----- Data for processing -----
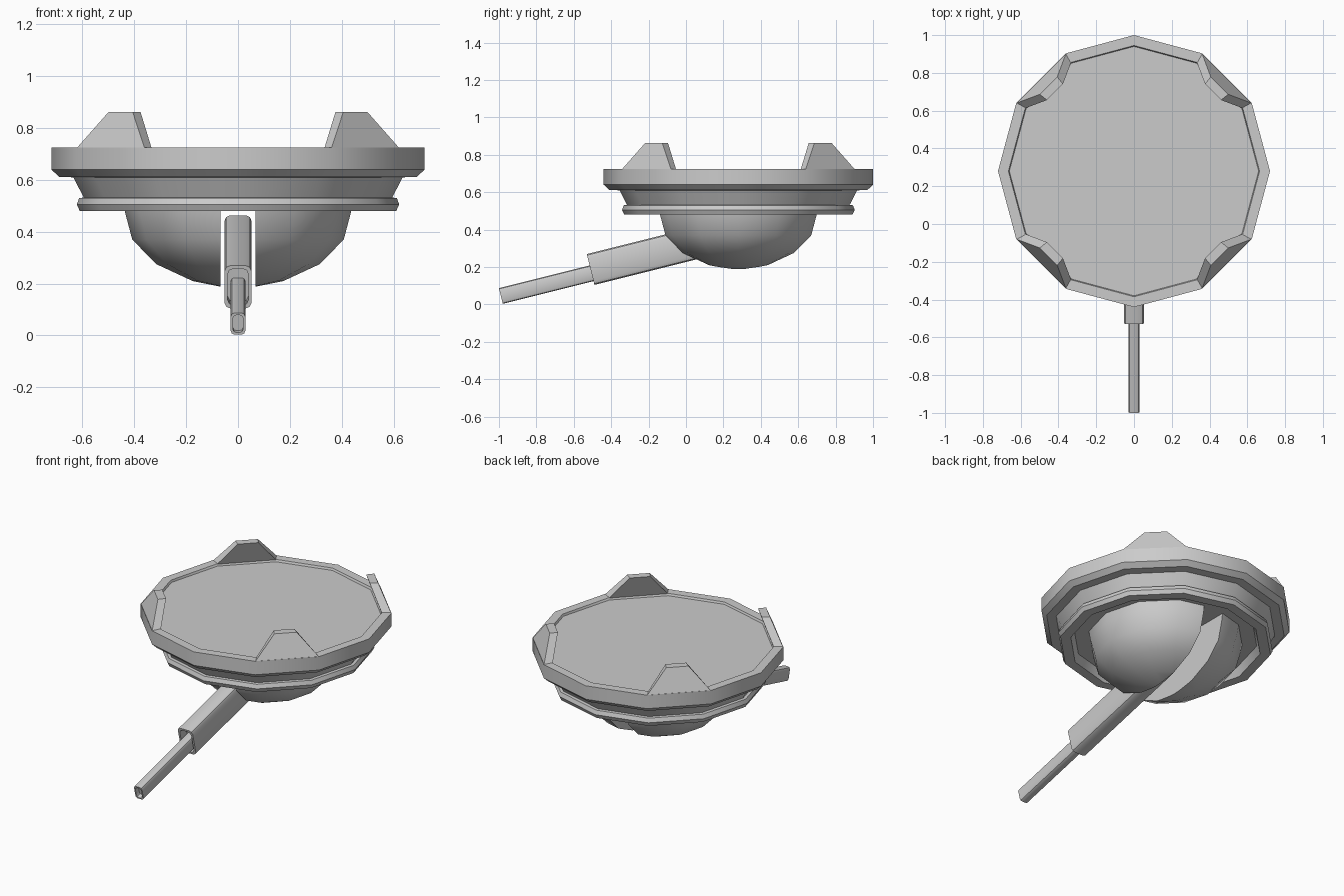
import bpy, bmesh, math
from mathutils import Vector, Matrix

if "Cube" in bpy.data.objects:
    bpy.data.objects.remove(bpy.data.objects["Cube"])

CY = 0.28          # bowl axis position along y
SIDES = 12


def finish(name, bm, angle=40):
    bmesh.ops.recalc_face_normals(bm, faces=bm.faces)
    me = bpy.data.meshes.new(name)
    bm.to_mesh(me)
    bm.free()
    ob = bpy.data.objects.new(name, me)
    bpy.context.collection.objects.link(ob)
    bpy.ops.object.select_all(action='DESELECT')
    ob.select_set(True)
    bpy.context.view_layer.objects.active = ob
    bpy.ops.object.shade_smooth_by_angle(angle=math.radians(angle))
    return ob


def bridge(bm, loops):
    for a, b in zip(loops, loops[1:]):
        n = len(a)
        for i in range(n):
            j = (i + 1) % n
            bm.faces.new((a[i], a[j], b[j], b[i]))


def revolve(profile, cap_start=True, cap_end=True):
    bm = bmesh.new()
    loops = []
    for r, z in profile:
        loops.append([bm.verts.new((r * math.cos(2 * math.pi * i / SIDES),
                                    CY + r * math.sin(2 * math.pi * i / SIDES), z))
                      for i in range(SIDES)])
    bridge(bm, loops)
    if cap_start:
        bm.faces.new(loops[0])
    if cap_end:
        bm.faces.new(loops[-1])
    return bm


# Stepped rim body: recessed underside, lower ring, neck, upper rim, flat top
finish("rim_body", revolve([
    (0.53, 0.53), (0.55, 0.48), (0.61, 0.48), (0.622, 0.505), (0.613, 0.53),
    (0.595, 0.532), (0.635, 0.61), (0.69, 0.612), (0.72, 0.64), (0.72, 0.725),
    (0.665, 0.725), (0.66, 0.712)]))

# Four inward-leaning prongs on the diagonal rim edges
bm = bmesh.new()
ring_base = [(0.695, -0.186), (0.695, 0.186), (0.642, 0.171), (0.642, -0.171)]
ring_top = [(0.64, -0.065), (0.64, 0.065), (0.592, 0.06), (0.592, -0.06)]
for k in range(4):
    rot = Matrix.Rotation(math.radians(45 + 90 * k), 3, 'Z')
    loops = [[bm.verts.new(rot @ Vector((r, u, z)) + Vector((0, CY, 0))) for r, u in pts]
             for pts, z in ((ring_base, 0.722), (ring_top, 0.863))]
    bridge(bm, loops)
    bm.faces.new(loops[0])
    bm.faces.new(loops[1])
finish("rim_prongs", bm)

# Lower bowl: two faceted halves with a slot for the handle between them
bm = revolve([(0.445, 0.53), (0.437, 0.48), (0.408, 0.37), (0.315, 0.275),
              (0.175, 0.21), (0.06, 0.187)])
res = bmesh.ops.bisect_plane(bm, geom=bm.verts[:] + bm.edges[:] + bm.faces[:],
                             plane_co=(0.068, 0, 0), plane_no=(1, 0, 0), clear_inner=True)
cut = [e for e in res["geom_cut"] if isinstance(e, bmesh.types.BMEdge)]
bmesh.ops.edgeloop_fill(bm, edges=cut)
half = finish("lower_bowl", bm)
half.modifiers.new("mirror", 'MIRROR').use_axis = (True, False, False)


# Tilted handle: rounded tubes with a recessed front end
def tube(name, start, length, w, h, chamfer, wall, depth):
    slope = math.atan(0.25)
    axis = Vector((0, math.cos(slope), math.sin(slope)))
    up = Vector((0, -math.sin(slope), math.cos(slope)))

    def section(bm, t, inset):
        a, b, c = w / 2 - inset, h / 2 - inset, chamfer
        pts = [(a, b - c), (a - c * .3, b - c * .3), (a - c, b)]
        quads = pts + [(-x, z) for x, z in reversed(pts)]
        quads += [(-x, -z) for x, z in quads]
        return [bm.verts.new(Vector(start) + axis * t + up * z + Vector((x, 0, 0)))
                for x, z in quads]

    bm = bmesh.new()
    loops = [section(bm, depth, wall), section(bm, 0, wall),
             section(bm, 0, 0), section(bm, length, 0)]
    bridge(bm, loops)
    bm.faces.new(loops[0])
    bm.faces.new(loops[-1])
    return finish(name, bm)


tube("handle_sleeve", (0, -0.51, 0.187), 0.80, 0.104, 0.17, 0.022, 0.012, 0.06)
tube("handle_rod", (0, -0.99, 0.045), 0.62, 0.056, 0.086, 0.014, 0.008, 0.03)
-----
▶ Exercise instructions: If pictures appear among the records, do not carry them over; retype the rest exactly.

▶ Task response:
import bpy, bmesh, math
from mathutils import Vector, Matrix

if "Cube" in bpy.data.objects:
    bpy.data.objects.remove(bpy.data.objects["Cube"])

CY = 0.28          # bowl axis position along y
SIDES = 12


def finish(name, bm, angle=40):
    bmesh.ops.recalc_face_normals(bm, faces=bm.faces)
    me = bpy.data.meshes.new(name)
    bm.to_mesh(me)
    bm.free()
    ob = bpy.data.objects.new(name, me)
    bpy.context.collection.objects.link(ob)
    bpy.ops.object.select_all(action='DESELECT')
    ob.select_set(True)
    bpy.context.view_layer.objects.active = ob
    bpy.ops.object.shade_smooth_by_angle(angle=math.radians(angle))
    return ob


def bridge(bm, loops):
    for a, b in zip(loops, loops[1:]):
        n = len(a)
        for i in range(n):
            j = (i + 1) % n
            bm.faces.new((a[i], a[j], b[j], b[i]))


def revolve(profile, cap_start=True, cap_end=True):
    bm = bmesh.new()
    loops = []
    for r, z in profile:
        loops.append([bm.verts.new((r * math.cos(2 * math.pi * i / SIDES),
                                    CY + r * math.sin(2 * math.pi * i / SIDES), z))
                      for i in range(SIDES)])
    bridge(bm, loops)
    if cap_start:
        bm.faces.new(loops[0])
    if cap_end:
        bm.faces.new(loops[-1])
    return bm


# Stepped rim body: recessed underside, lower ring, neck, upper rim, flat top
finish("rim_body", revolve([
    (0.53, 0.53), (0.55, 0.48), (0.61, 0.48), (0.622, 0.505), (0.613, 0.53),
    (0.595, 0.532), (0.635, 0.61), (0.69, 0.612), (0.72, 0.64), (0.72, 0.725),
    (0.665, 0.725), (0.66, 0.712)]))

# Four inward-leaning prongs on the diagonal rim edges
bm = bmesh.new()
ring_base = [(0.695, -0.186), (0.695, 0.186), (0.642, 0.171), (0.642, -0.171)]
ring_top = [(0.64, -0.065), (0.64, 0.065), (0.592, 0.06), (0.592, -0.06)]
for k in range(4):
    rot = Matrix.Rotation(math.radians(45 + 90 * k), 3, 'Z')
    loops = [[bm.verts.new(rot @ Vector((r, u, z)) + Vector((0, CY, 0))) for r, u in pts]
             for pts, z in ((ring_base, 0.722), (ring_top, 0.863))]
    bridge(bm, loops)
    bm.faces.new(loops[0])
    bm.faces.new(loops[1])
finish("rim_prongs", bm)

# Lower bowl: two faceted halves with a slot for the handle between them
bm = revolve([(0.445, 0.53), (0.437, 0.48), (0.408, 0.37), (0.315, 0.275),
              (0.175, 0.21), (0.06, 0.187)])
res = bmesh.ops.bisect_plane(bm, geom=bm.verts[:] + bm.edges[:] + bm.faces[:],
                             plane_co=(0.068, 0, 0), plane_no=(1, 0, 0), clear_inner=True)
cut = [e for e in res["geom_cut"] if isinstance(e, bmesh.types.BMEdge)]
bmesh.ops.edgeloop_fill(bm, edges=cut)
half = finish("lower_bowl", bm)
half.modifiers.new("mirror", 'MIRROR').use_axis = (True, False, False)


# Tilted handle: rounded tubes with a recessed front end
def tube(name, start, length, w, h, chamfer, wall, depth):
    slope = math.atan(0.25)
    axis = Vector((0, math.cos(slope), math.sin(slope)))
    up = Vector((0, -math.sin(slope), math.cos(slope)))

    def section(bm, t, inset):
        a, b, c = w / 2 - inset, h / 2 - inset, chamfer
        pts = [(a, b - c), (a - c * .3, b - c * .3), (a - c, b)]
        quads = pts + [(-x, z) for x, z in reversed(pts)]
        quads += [(-x, -z) for x, z in quads]
        return [bm.verts.new(Vector(start) + axis * t + up * z + Vector((x, 0, 0)))
                for x, z in quads]

    bm = bmesh.new()
    loops = [section(bm, depth, wall), section(bm, 0, wall),
             section(bm, 0, 0), section(bm, length, 0)]
    bridge(bm, loops)
    bm.faces.new(loops[0])
    bm.faces.new(loops[-1])
    return finish(name, bm)


tube("handle_sleeve", (0, -0.51, 0.187), 0.80, 0.104, 0.17, 0.022, 0.012, 0.06)
tube("handle_rod", (0, -0.99, 0.045), 0.62, 0.056, 0.086, 0.014, 0.008, 0.03)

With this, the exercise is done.